I love this time of year. Cherries are the harbinger of fruit season here in California. They herald the coming bounty of great stone fruit – nectarines, peaches, and apricots. They presage the wide range of berries, from blueberries to raspberries, blackberries, and my favorite: olallieberries. Later in the season, apples ripen, and eventually into September and October the wine grapes are ready. But for me it all starts with cherries – sweet, dark, crisp cherries.
This photo was taken by Julianne Nola, shortly after she and her daughters picked these cherries at her parents' orchard in Stockton, Calif.
2012 is looking to be a good year for cherries. The spring was dry and the blossoms pollinated nicely. The fruit set well and abundantly. Harvest, the most critical time for cherry farmers, has been blessedly dry. And the trees are heavy with beautiful, good size cherries. It should be an excellent crop.
That's certainly not the case every year. Cherries are a particularly challenging crop to farm because of rain. A heavy rain right before or during harvest will cause the fruit to split, and it's not uncommon to get some rain when the fruit is just ripening. Split cherries can't be marketed. They don't sell. So when it rains in May, the cherry farmers pray.
Losing a portion of the crop is not unusual, but some years are far worse than others. For Nola Orchards and other cherry farmers in the Central Valley, last year was a disaster. Julie's family lost the entire crop due to rain at the wrong time. It's difficult for most of us to know what that feels like – to work the entire year, tending to the trees, fertilizing, watering, spraying, paying for labor – and then have absolutely nothing to show for it. Crop insurance covers some of the cost, but it doesn't provide income. 2011 was a tough year for a lot of cherry farmers.
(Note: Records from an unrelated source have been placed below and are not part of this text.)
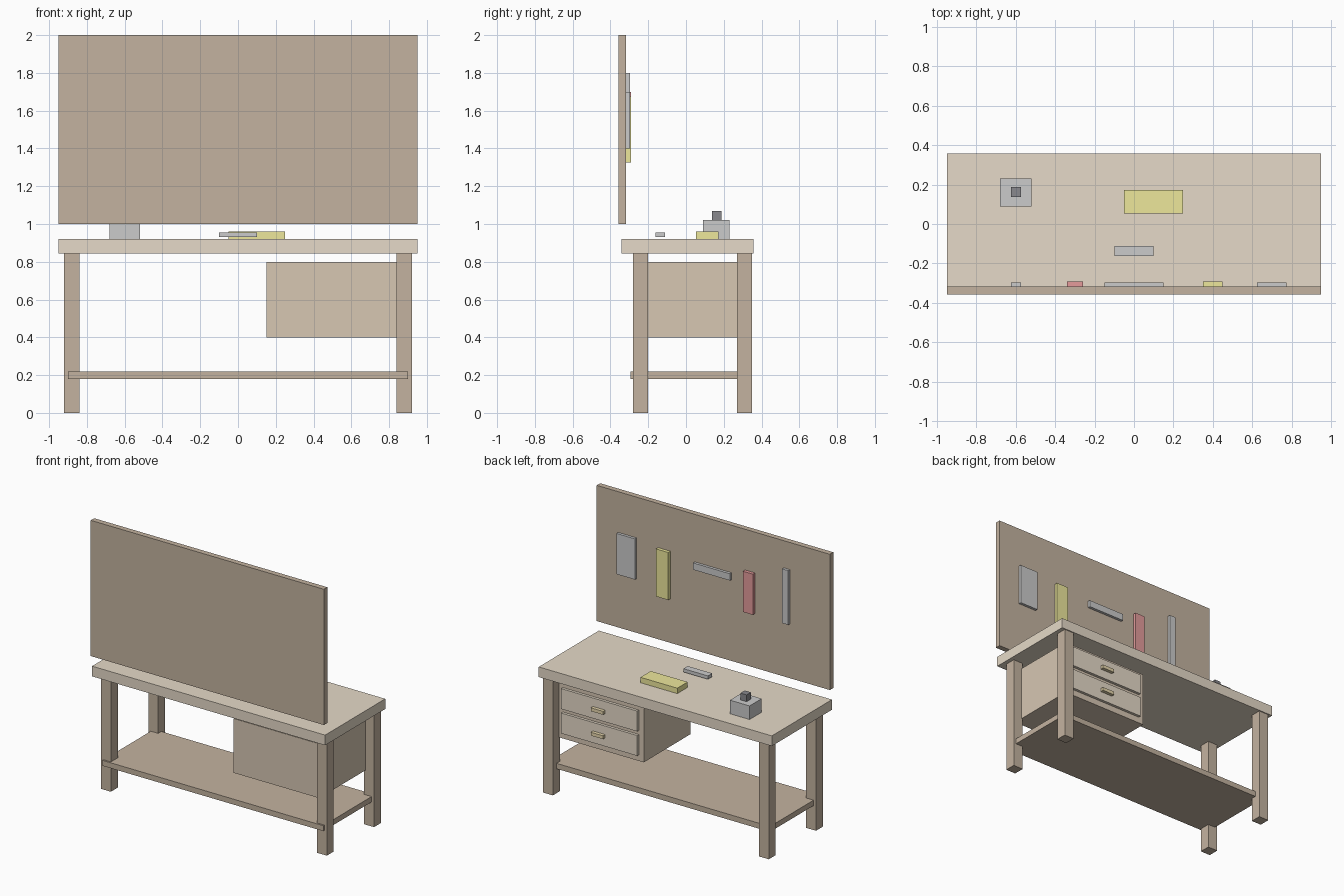
import bpy

if "Cube" in bpy.data.objects:
    bpy.data.objects.remove(bpy.data.objects["Cube"])

def material(name, rgb):
    m = bpy.data.materials.new(name)
    m.diffuse_color = (*rgb, 1)
    m.use_nodes = True
    m.node_tree.nodes["Principled BSDF"].inputs["Base Color"].default_value = m.diffuse_color
    return m

WOOD = material("dark_wood", (0.55, 0.45, 0.35))
CABINET = material("mid_wood", (0.68, 0.57, 0.45))
TOP = material("light_wood", (0.79, 0.70, 0.58))
STEEL = material("steel", (0.75, 0.75, 0.78))
YELLOW = material("yellow_paint", (0.85, 0.80, 0.33))
RED = material("red_paint", (0.78, 0.33, 0.33))
DARK = material("dark_metal", (0.25, 0.25, 0.27))
BRASS = material("brass", (0.80, 0.68, 0.42))

def box(name, x, y, z, mat):
    """Box from (min, max) ranges on each axis."""
    bpy.ops.mesh.primitive_cube_add(size=1, location=[sum(r) / 2 for r in (x, y, z)])
    o = bpy.context.object
    o.name = name
    o.scale = [r[1] - r[0] for r in (x, y, z)]
    bpy.ops.object.transform_apply(location=False, rotation=False, scale=True)
    o.data.materials.append(mat)
    return o

# Bench: top, legs, lower shelf
box("bench_top", (-0.95, 0.95), (-0.3425, 0.3575), (0.845, 0.92), TOP)
for side, x in (("left", -0.88), ("right", 0.88)):
    for end, y in (("front", -0.24), ("back", 0.31)):
        box(f"{end}_{side}_leg", (x - 0.04, x + 0.04), (y - 0.04, y + 0.04), (0, 0.845), WOOD)
box("lower_shelf", (-0.90, 0.90), (-0.2925, 0.3075), (0.18, 0.22), WOOD)

# Drawer cabinet with two raised drawer fronts and handles
box("drawer_cabinet", (0.15, 0.85), (-0.2675, 0.2775), (0.40, 0.80), CABINET)
for name, z in (("upper", 0.70), ("lower", 0.52)):
    box(f"{name}_drawer_front", (0.19, 0.81), (0.2775, 0.2975), (z - 0.075, z + 0.075), TOP)
    box(f"{name}_drawer_handle", (0.45, 0.55), (0.2975, 0.3225), (z - 0.0125, z + 0.0125), BRASS)

# Tool board and hanging tools
box("tool_board", (-0.95, 0.95), (-0.3575, -0.3175), (1.0, 2.0), WOOD)
for name, x, w, z0, z1, t, mat in (
    ("hanging_file", -0.6, 0.05, 1.40, 1.80, 0.02, STEEL),
    ("hanging_red_tool", -0.3, 0.08, 1.40, 1.70, 0.025, RED),
    ("hanging_bar", 0.0, 0.30, 1.60, 1.65, 0.02, STEEL),
    ("hanging_yellow_tool", 0.4, 0.10, 1.325, 1.675, 0.025, YELLOW),
    ("hanging_plate", 0.7, 0.15, 1.40, 1.70, 0.02, STEEL),
):
    box(name, (x - w / 2, x + w / 2), (-0.3175, -0.3175 + t), (z0, z1), mat)

# Items on the bench
box("vise_body", (-0.68, -0.52), (0.09, 0.231), (0.92, 1.02), STEEL)
box("vise_knob", (-0.625, -0.575), (0.1375, 0.1875), (1.02, 1.07), DARK)
box("yellow_case", (-0.05, 0.25), (0.0525, 0.1725), (0.92, 0.96), YELLOW)
box("steel_tool", (-0.10, 0.10), (-0.1625, -0.1125), (0.93, 0.955), STEEL)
And that's why the picture above, a small sign of this year's bounty, is such a joy to share. After last year's difficult cherry season, those sweet beauties taste even sweeter.